- _Items from a data source_
BEGIN
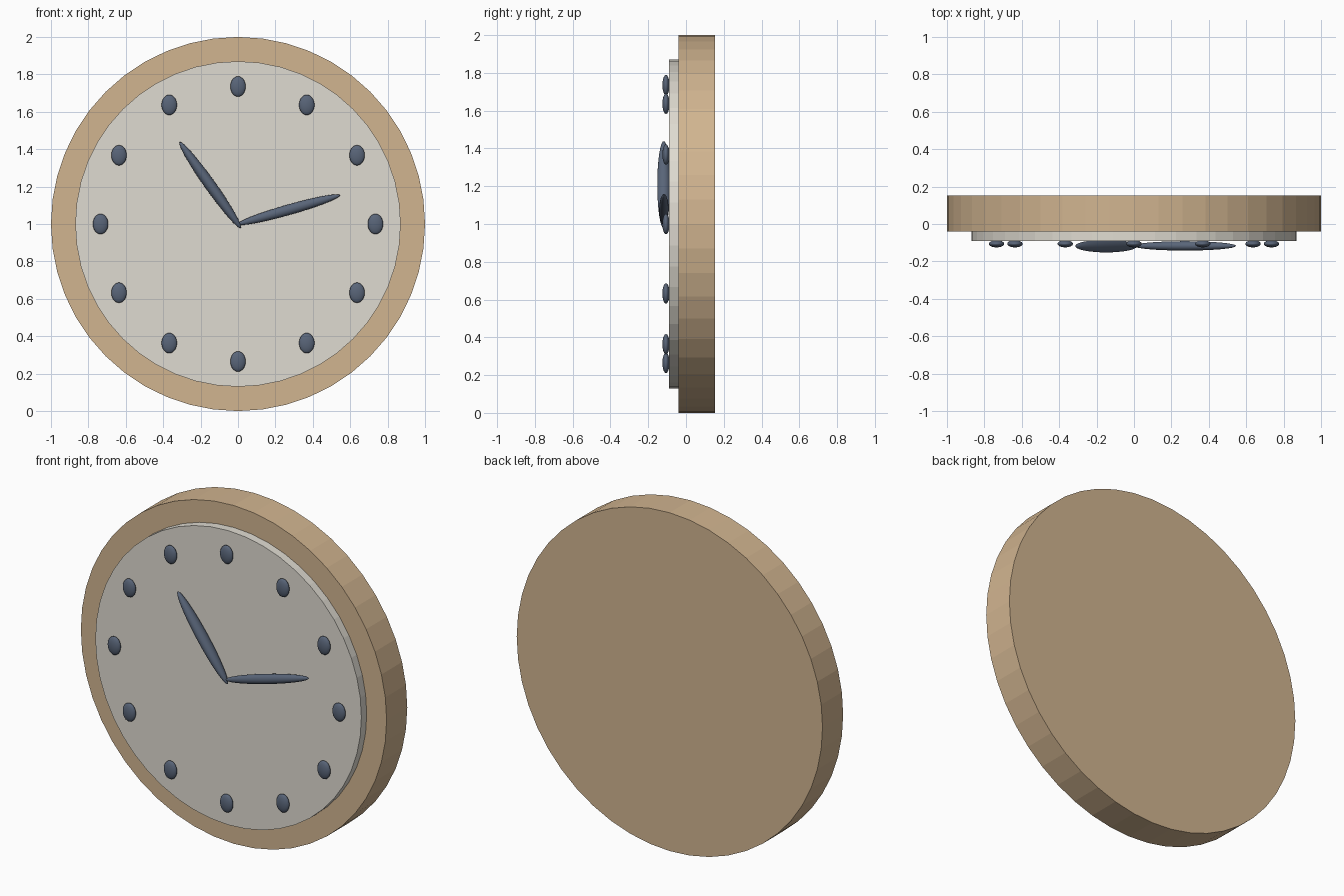
import bpy
import math

if "Cube" in bpy.data.objects:
    bpy.data.objects.remove(bpy.data.objects["Cube"])

CENTRE_Z = 1.0


def material(name, rgb):
    m = bpy.data.materials.new(name)
    m.diffuse_color = (*rgb, 1.0)
    m.use_nodes = True
    m.node_tree.nodes["Principled BSDF"].inputs["Base Color"].default_value = m.diffuse_color
    return m


wood = material("wood", (0.64, 0.46, 0.28))
cream = material("cream", (0.74, 0.71, 0.64))
slate = material("slate", (0.10, 0.13, 0.19))


def disc(name, radius, y_front, y_back, mat):
    bpy.ops.mesh.primitive_cylinder_add(
        vertices=48, radius=radius, depth=y_back - y_front,
        location=(0, (y_front + y_back) / 2, CENTRE_Z),
        rotation=(math.pi / 2, 0, 0))
    obj = bpy.context.object
    obj.name = name
    obj.data.materials.append(mat)


def ellipsoid(name, loc, half, angle=0.0):
    """Smooth ellipsoid; angle tilts its long axis clockwise from vertical."""
    bpy.ops.mesh.primitive_uv_sphere_add(
        segments=32, ring_count=16, radius=1, location=loc, rotation=(0, angle, 0))
    obj = bpy.context.object
    obj.name = name
    obj.scale = half
    obj.data.materials.append(slate)
    bpy.ops.object.shade_smooth()


def hand(name, start, end, half_width, half_depth, y):
    dx, dz = end[0] - start[0], end[1] - start[1]
    ellipsoid(name, ((start[0] + end[0]) / 2, y, (start[1] + end[1]) / 2),
              (half_width, half_depth, math.hypot(dx, dz) / 2), math.atan2(dx, dz))


# Wooden case and raised dial
disc("case", 1.0, -0.04, 0.153, wood)
disc("dial", 0.87, -0.09, -0.03, cream)

# Twelve upright hour markers
for i in range(12):
    a = i * math.tau / 12
    ellipsoid(f"hour_marker_{i + 1:02d}",
              (0.735 * math.sin(a), -0.106, CENTRE_Z + 0.735 * math.cos(a)),
              (0.041, 0.019, 0.054))

# Hands
hand("hour_hand", (0.015, 0.978), (-0.312, 1.438), 0.03, 0.034, -0.118)
hand("minute_hand", (-0.002, 0.999), (0.546, 1.154), 0.028, 0.025, -0.117)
END
- _What is required_
Return all lines in the data that include the word "name".

- _Result of the task_
def material(name, rgb):
    m = bpy.data.materials.new(name)
def disc(name, radius, y_front, y_back, mat):
    obj.name = name
def ellipsoid(name, loc, half, angle=0.0):
    obj.name = name
def hand(name, start, end, half_width, half_depth, y):
    ellipsoid(name, ((start[0] + end[0]) / 2, y, (start[1] + end[1]) / 2),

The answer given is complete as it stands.